Study shows environmental greenness may not improve student test scores
January 23, 2019
A new study conducted by researchers at the University and the U.S. Department of Agriculture Forest Service shows a lack of evidence that environmental greenness correlates with higher academic performance.
Illinois researchers gathered third-grade students’ scores for reading and math from Chicago public schools and compared them to the density of greenery in Chicago neighborhoods. The researchers used greenness data from NASA to figure out how much vegetation was on CPS campuses.
For the study, anything that has chlorophyll, including, but not limited to, plants, shrubs, bushes, trees and grass was considered vegetation.
Illinois researchers replicated the method used in a similar study conducted in Massachusetts, but found problems with the previous study’s procedure.
Matthew Browning, professor in AHS, lead the team conducting the study and said that the Illinois researchers took into account other factors that the Massachusetts study did not consider, including the fact that CPS schools usually have a higher amount of minority students.
The results of the study conducted by Illinois researchers showed negative correlations between greenery and academic performance, meaning more vegetation did not have a positive impact on test scores. The Massachusetts study, on the other hand, showed a positive correlation.

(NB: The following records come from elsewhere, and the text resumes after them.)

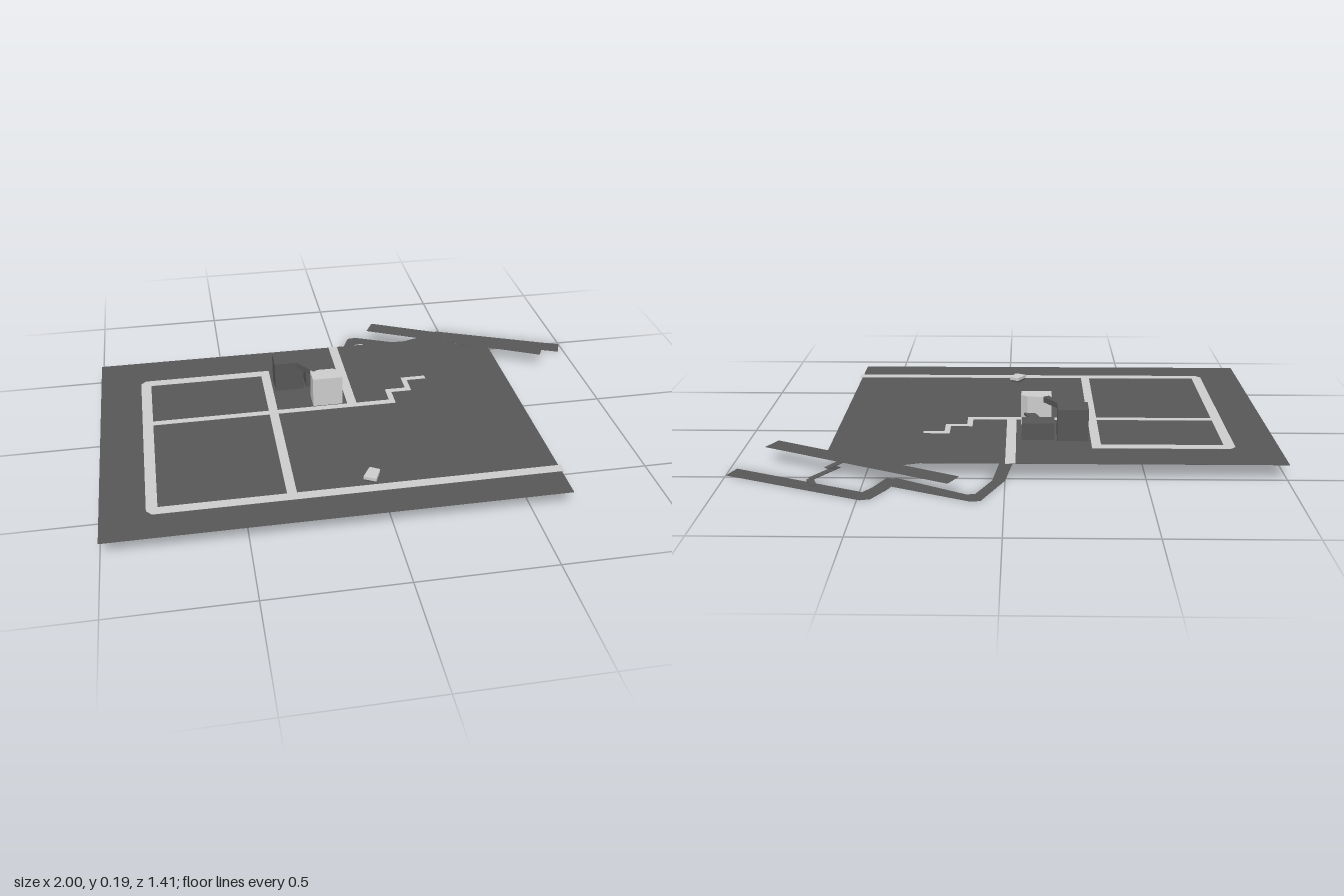
import * as THREE from 'three';

const LEVEL = 0.065; // height of the main floor

const dark = new THREE.MeshStandardMaterial({ color: 0x575757, side: THREE.DoubleSide });
const light = new THREE.MeshStandardMaterial({ color: 0xcccccc, side: THREE.DoubleSide });

// Upright prism from an [x, z] outline between two heights
function prism(name, outline, y0, y1, material) {
  const shape = new THREE.Shape(outline.map(([x, z]) => new THREE.Vector2(x, -z)));
  const geometry = new THREE.ExtrudeGeometry(shape, { depth: y1 - y0, bevelEnabled: false });
  geometry.rotateX(-Math.PI / 2).translate(0, y0, 0);
  const mesh = new THREE.Mesh(geometry, material);
  mesh.name = name;
  return mesh;
}

const rect = (x0, x1, z0, z1) => [[x0, z0], [x1, z0], [x1, z1], [x0, z1]];

// Thin bar between two points
function bar(name, a, b, width, height, material) {
  const from = new THREE.Vector3(...a), to = new THREE.Vector3(...b);
  const mesh = new THREE.Mesh(new THREE.BoxGeometry(width, height, from.distanceTo(to)), material);
  mesh.position.copy(from).lerp(to, 0.5);
  mesh.lookAt(to);
  mesh.name = name;
  return mesh;
}

function group(name, ...children) {
  const g = new THREE.Group();
  g.name = name;
  g.add(...children);
  return g;
}

export function createModel() {
  const model = group('sitePlan');

  // Main floor, cut at the corner where the raised walkway crosses
  model.add(prism('ground', [
    [-1, 0.7], [0.645, 0.7], [0.645, -0.395], [0.36, -0.54], [0.3, -0.52], [-1, -0.52],
  ], LEVEL - 0.0005, LEVEL, dark));
  model.add(prism('upperWalkway', [
    [0.19, -0.71], [0.88, -0.365], [0.845, -0.295], [0.155, -0.645],
  ], LEVEL - 0.0005, LEVEL + 0.0005, dark));

  // Light roads, showing on both faces of the floor
  const roads = [
    rect(-0.8, 0.655, 0.528, 0.568),
    [[-0.84, -0.34], [-0.82, -0.36], [-0.8, -0.36], [-0.8, 0.568], [-0.82, 0.568], [-0.84, 0.545]],
    rect(-0.8, -0.315, -0.36, -0.32),
    rect(-0.35, -0.315, -0.32, 0.528),
    rect(-0.8, -0.35, -0.04, -0.012),
    rect(-0.037, 0, -0.52, -0.04),
    // stepped road
    [[-0.315, -0.04], [0.132, -0.04], [0.132, -0.122], [0.215, -0.122], [0.215, -0.205], [0.315, -0.205],
      [0.315, -0.182], [0.236, -0.182], [0.236, -0.098], [0.154, -0.098], [0.154, -0.012], [-0.315, -0.012]],
  ];
  model.add(group('roads', ...roads.map((r) => prism('road', r, LEVEL - 0.0015, LEVEL + 0.001, light))));

  // Lower paths
  model.add(group('lowerPaths',
    prism('lowerPath', [
      [-0.15, 0.5], [0, -0.52], [0.08, -0.705], [0.115, -0.71], [0.42, -0.57],
      [0.39, -0.5], [0.13, -0.65], [0.1, -0.645], [0.045, -0.52], [-0.08, 0.5],
    ], 0, 0.001, dark),
    prism('lowerWalkway', [
      [0.37, -0.52], [0.41, -0.615], [0.455, -0.695], [0.49, -0.705], [1, -0.485],
      [0.975, -0.42], [0.49, -0.635], [0.46, -0.59], [0.42, -0.5],
    ], 0, 0.001, dark)));

  // Zigzag ramp between the levels
  const ramp = [[0.54, LEVEL, -0.44], [0.63, 0.04, -0.51], [0.6, 0.028, -0.465],
    [0.69, 0.006, -0.53], [0.67, 0.002, -0.58]];
  const flights = ramp.slice(1).map((p, i) => bar('rampFlight', ramp[i], p, 0.025, 0.003, dark));
  model.add(group('ramp', ...flights));

  // Sunken passage walls below the floor
  const passage = [[-0.03, 0.22], [0.02, 0.245], [-0.14, 0.6], [-0.19, 0.575]];
  const walls = [[0, 3], [1, 2], [2, 3]].map(([i, j]) => {
    const at = ([x, z]) => [x, LEVEL / 2, z];
    return bar('passageWall', at(passage[i]), at(passage[j]), 0.003, LEVEL, dark);
  });
  model.add(group('passage', ...walls));

  // Stair hatch rising from the passage
  const hatch = [[-0.04, 0.447], [-0.005, 0.468], [-0.03, 0.527], [-0.073, 0.503]];
  const inset = hatch.map(([x, z]) => [-0.037 + (x + 0.037) * 0.85, 0.486 + (z - 0.486) * 0.85]);
  model.add(group('stairHatch',
    prism('hatchBase', inset, 0.02, 0.075, dark),
    prism('hatchRoof', hatch, 0.075, 0.087, light)));

  // Cluster of buildings
  model.add(group('buildings',
    prism('tallBlock', rect(-0.305, -0.19, -0.285, -0.19), LEVEL, 0.187, dark),
    prism('lowBlock', rect(-0.18, -0.058, -0.275, -0.2), LEVEL, 0.13, dark),
    prism('lightBlock', [
      [-0.172, -0.12], [-0.08, -0.12], [-0.055, -0.095], [-0.055, -0.045], [-0.172, -0.045],
    ], LEVEL, 0.185, light),
    bar('upperBridge', [-0.205, 0.175, -0.195], [-0.15, 0.175, -0.115], 0.025, 0.022, dark),
    bar('lowerBridge', [-0.12, 0.115, -0.205], [-0.085, 0.115, -0.11], 0.04, 0.008, dark)));

  return model;
}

The researchers hypothesized that either the difference in foliage between Chicago and Massachusetts or the differences in the student populations affected the results.